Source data
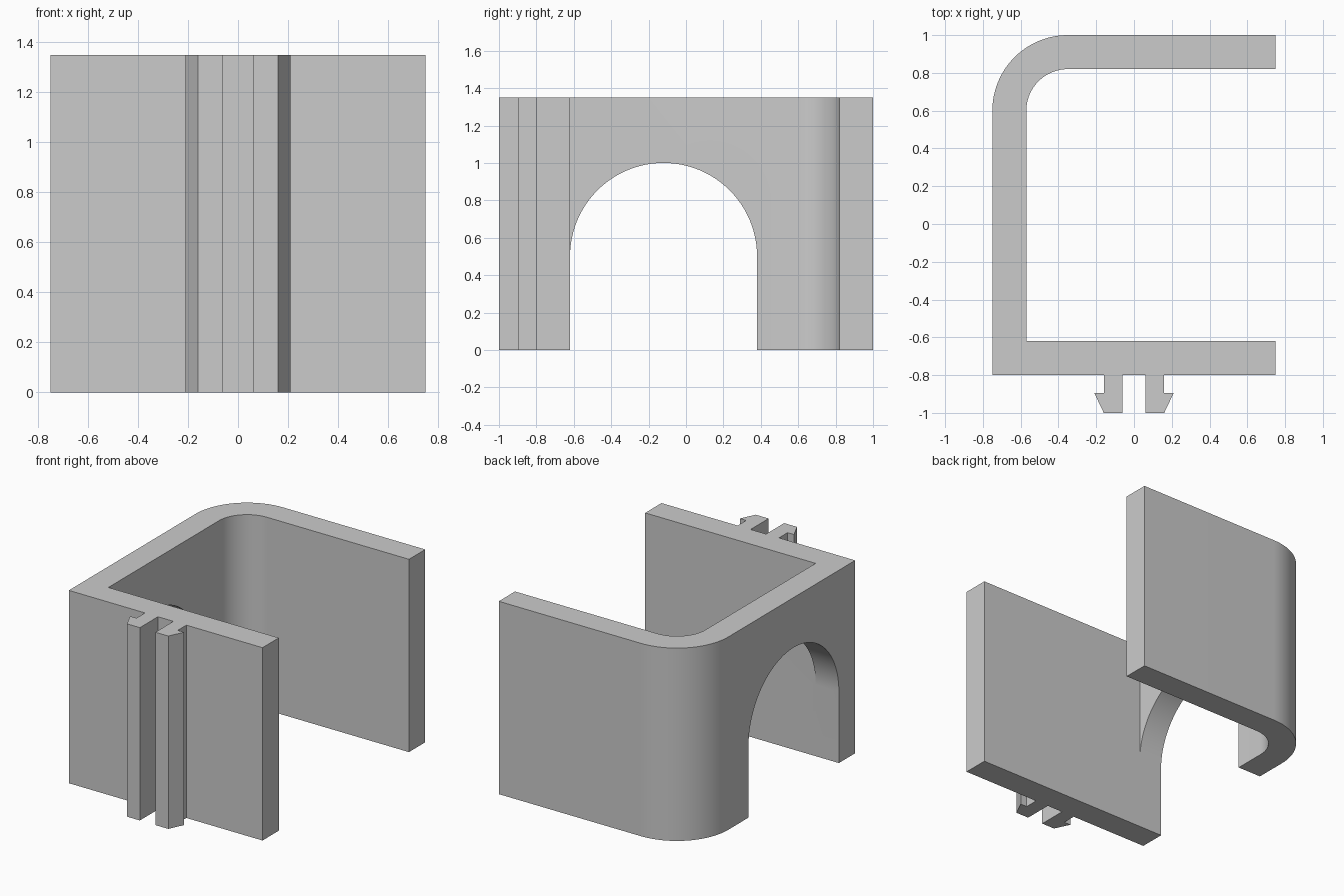
import bpy, bmesh
from math import sin, cos, pi
from mathutils import Matrix, Vector

cube = bpy.data.objects.get("Cube")
if cube:
    bpy.data.objects.remove(cube, do_unlink=True)

HEIGHT = 1.35
LEFT, RIGHT = -0.75, 0.75
FRONT, BACK = -0.8, 1.0
WALL = 0.18

grey = bpy.data.materials.new("plain grey")
grey.use_nodes = True
colour = (0.6, 0.6, 0.6, 1)
grey.diffuse_color = colour
grey.node_tree.nodes["Principled BSDF"].inputs["Base Color"].default_value = colour


def arc(cx, cy, r, start, end, steps):
    """Points along a circular arc."""
    angles = [start + (end - start) * i / steps for i in range(steps + 1)]
    return [(cx + r * cos(a), cy + r * sin(a)) for a in angles]


def extrude(name, outline, place, direction):
    """Solid made by sweeping a flat outline along a direction."""
    bm = bmesh.new()
    face = bm.faces.new([bm.verts.new(place(u, v)) for u, v in outline])
    swept = bmesh.ops.extrude_face_region(bm, geom=[face])["geom"]
    moved = [g for g in swept if isinstance(g, bmesh.types.BMVert)]
    bmesh.ops.translate(bm, verts=moved, vec=direction)
    bmesh.ops.recalc_face_normals(bm, faces=bm.faces[:])
    mesh = bpy.data.meshes.new(name)
    bm.to_mesh(mesh)
    bm.free()
    mesh.materials.append(grey)
    obj = bpy.data.objects.new(name, mesh)
    bpy.context.collection.objects.link(obj)
    return obj


def select_only(obj):
    bpy.ops.object.select_all(action='DESELECT')
    obj.select_set(True)
    bpy.context.view_layer.objects.active = obj


def on_floor(x, y):
    return (x, y, 0)


UP = Vector((0, 0, HEIGHT))

# C-shaped bracket with one rounded rear corner
R = 0.4
cx, cy = LEFT + R, BACK - R
outline = [(RIGHT, FRONT), (RIGHT, FRONT + WALL), (LEFT + WALL, FRONT + WALL)]
outline += arc(cx, cy, R - WALL, pi, pi / 2, 24)
outline += [(RIGHT, BACK - WALL), (RIGHT, BACK)]
outline += arc(cx, cy, R, pi / 2, pi, 24)
outline += [(LEFT, FRONT)]
bracket = extrude("bracket", outline, on_floor, UP)

# Arched opening through the side wall
arch_r = 0.5
arch_y = FRONT + WALL + arch_r
arch = [(arch_y + arch_r, -0.2)] + arc(arch_y, 0.5, arch_r, 0, pi, 48)
arch += [(arch_y - arch_r, -0.2)]
cutter = extrude("arch_cutter", arch, lambda y, z: (LEFT - 0.1, y, z),
                 Vector((WALL + 0.15, 0, 0)))
cutter.hide_render = True
cut = bracket.modifiers.new("arch", 'BOOLEAN')
cut.operation = 'DIFFERENCE'
cut.solver = 'EXACT'
cut.object = cutter
select_only(bracket)
bpy.ops.object.modifier_apply(modifier=cut.name)
bpy.data.objects.remove(cutter, do_unlink=True)
bpy.ops.object.shade_smooth_by_angle(angle=pi / 6)

# Pair of barbed snap clips on the front
barb = [(0.06, FRONT), (0.16, FRONT), (0.16, -0.895), (0.21, -0.895),
        (0.16, -1.0), (0.06, -1.0)]
for side, name in ((1, "left_clip"), (-1, "right_clip")):
    extrude(name, [(side * x, y) for x, y in barb], on_floor, UP)
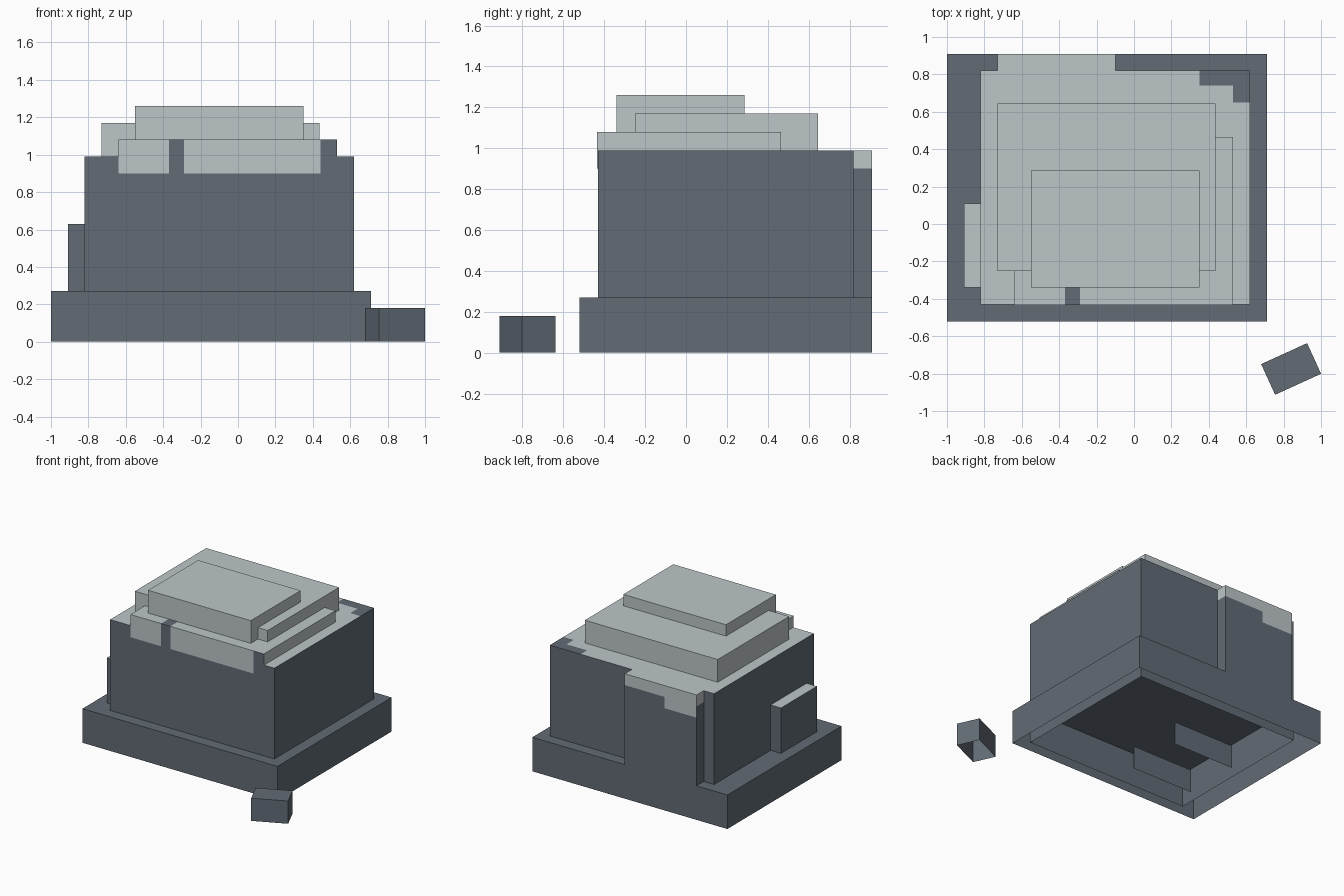
import bpy, bmesh, math
from mathutils import Matrix, Vector

cube = bpy.data.objects.get("Cube")
if cube:
    bpy.data.objects.remove(cube, do_unlink=True)


def material(name, rgb):
    m = bpy.data.materials.new(name)
    m.use_nodes = True
    m.diffuse_color = (*rgb, 1)
    bsdf = m.node_tree.nodes["Principled BSDF"]
    bsdf.inputs["Base Color"].default_value = (*rgb, 1)
    bsdf.inputs["Roughness"].default_value = 0.9
    return m


ROCK, SNOW = 0, 1
MATERIALS = [material("rock_grey", (0.122, 0.147, 0.178)),
             material("snow_white", (0.509, 0.565, 0.584))]


def block(name, x, y, z, paint, cuts=(), angle=0.0):
    """Open-bottomed box, sliced at (axis, value) planes and painted per face."""
    bm = bmesh.new()
    bmesh.ops.create_cube(bm, size=1)
    size = Vector((x[1] - x[0], y[1] - y[0], z[1] - z[0]))
    mid = Vector((sum(x) / 2, sum(y) / 2, sum(z) / 2))
    bm.transform(Matrix.Translation(mid) @ Matrix.Rotation(angle, 4, "Z")
                 @ Matrix.Diagonal((*size, 1)))
    bm.normal_update()
    bmesh.ops.delete(bm, geom=[f for f in bm.faces if f.normal.z < -0.5],
                     context="FACES")
    for axis, value in cuts:
        p, n = Vector(), Vector()
        p[axis], n[axis] = value, 1
        bmesh.ops.bisect_plane(bm, geom=bm.verts[:] + bm.edges[:] + bm.faces[:],
                               plane_co=p, plane_no=n)
    bm.normal_update()
    for f in bm.faces:
        f.material_index = paint(f.calc_center_median(), f.normal)
    mesh = bpy.data.meshes.new(name)
    bm.to_mesh(mesh)
    bm.free()
    for m in MATERIALS:
        mesh.materials.append(m)
    ob = bpy.data.objects.new(name, mesh)
    bpy.context.collection.objects.link(ob)
    return ob


# Painting rules
def all_rock(c, n):
    return ROCK


def all_snow(c, n):
    return SNOW


def snowy_top(c, n):
    return SNOW if n.z > 0.5 else ROCK


def body_paint(c, n):
    # bare, stepped patch in the back corner of the snowy top
    bare = (c.x > 0.35 and c.y > 0.74) or (c.x > 0.53 and c.y > 0.65)
    return SNOW if n.z > 0.5 and not bare else ROCK


def buttress_paint(c, n):
    # snow spills over the edge, deeper on the model's right
    line = 0.81 if n.y > 0.5 and c.x < -0.45 else 0.90
    return SNOW if n.z > 0.5 or c.z > line else ROCK


def ledge_paint(c, n):
    # bare gap through the snow, and a bare front corner
    gap = -0.37 < c.x < -0.29 and c.y < -0.34 and (n.y < -0.5 or n.z > 0.5)
    corner = c.x > 0.44 and n.y < -0.5
    return ROCK if gap or corner else SNOW


# Rock masses
block("base_slab", (-1, 0.71), (-0.52, 0.91), (0, 0.27), all_rock)
block("main_rock", (-0.82, 0.62), (-0.43, 0.82), (0, 0.99), body_paint,
      [(0, 0.35), (0, 0.53), (1, 0.65), (1, 0.74)])
block("back_buttress", (-0.73, -0.10), (0.82, 0.91), (0.27, 0.99), buttress_paint,
      [(0, -0.45), (2, 0.81), (2, 0.90)])
block("side_buttress", (-0.91, -0.82), (-0.34, 0.11), (0.27, 0.63), snowy_top)

# Stacked snow; the lowest ledge hangs slightly over the front
block("snow_ledge", (-0.64, 0.53), (-0.434, 0.465), (0.90, 1.08), ledge_paint,
      [(0, -0.37), (0, -0.29), (0, 0.44), (1, -0.34)])
block("snow_layer", (-0.73, 0.435), (-0.25, 0.645), (0.99, 1.17), all_snow)
block("snow_cap", (-0.55, 0.35), (-0.34, 0.285), (1.08, 1.26), all_snow)

# Loose stone in front
block("loose_stone", (0.705, 0.975), (-0.865, -0.685), (0, 0.18), all_rock,
      angle=math.radians(24.5))

# Thin ribs inside the hollow base
for side, y in (("front", -0.23), ("back", 0.23)):
    block(side + "_inner_rib", (-0.73, -0.19), (y - 0.003, y + 0.003), (0, 0.18), all_rock)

_Task description_
Please reproduce the entries above exactly, from their first line to the line holding "# C-shaped bracket" inclusive, and nothing else; the pictures stay out.

_Answer space_
import bpy, bmesh
from math import sin, cos, pi
from mathutils import Matrix, Vector

cube = bpy.data.objects.get("Cube")
if cube:
    bpy.data.objects.remove(cube, do_unlink=True)

HEIGHT = 1.35
LEFT, RIGHT = -0.75, 0.75
FRONT, BACK = -0.8, 1.0
WALL = 0.18

grey = bpy.data.materials.new("plain grey")
grey.use_nodes = True
colour = (0.6, 0.6, 0.6, 1)
grey.diffuse_color = colour
grey.node_tree.nodes["Principled BSDF"].inputs["Base Color"].default_value = colour


def arc(cx, cy, r, start, end, steps):
    """Points along a circular arc."""
    angles = [start + (end - start) * i / steps for i in range(steps + 1)]
    return [(cx + r * cos(a), cy + r * sin(a)) for a in angles]


def extrude(name, outline, place, direction):
    """Solid made by sweeping a flat outline along a direction."""
    bm = bmesh.new()
    face = bm.faces.new([bm.verts.new(place(u, v)) for u, v in outline])
    swept = bmesh.ops.extrude_face_region(bm, geom=[face])["geom"]
    moved = [g for g in swept if isinstance(g, bmesh.types.BMVert)]
    bmesh.ops.translate(bm, verts=moved, vec=direction)
    bmesh.ops.recalc_face_normals(bm, faces=bm.faces[:])
    mesh = bpy.data.meshes.new(name)
    bm.to_mesh(mesh)
    bm.free()
    mesh.materials.append(grey)
    obj = bpy.data.objects.new(name, mesh)
    bpy.context.collection.objects.link(obj)
    return obj


def select_only(obj):
    bpy.ops.object.select_all(action='DESELECT')
    obj.select_set(True)
    bpy.context.view_layer.objects.active = obj


def on_floor(x, y):
    return (x, y, 0)


UP = Vector((0, 0, HEIGHT))

# C-shaped bracket with one rounded rear corner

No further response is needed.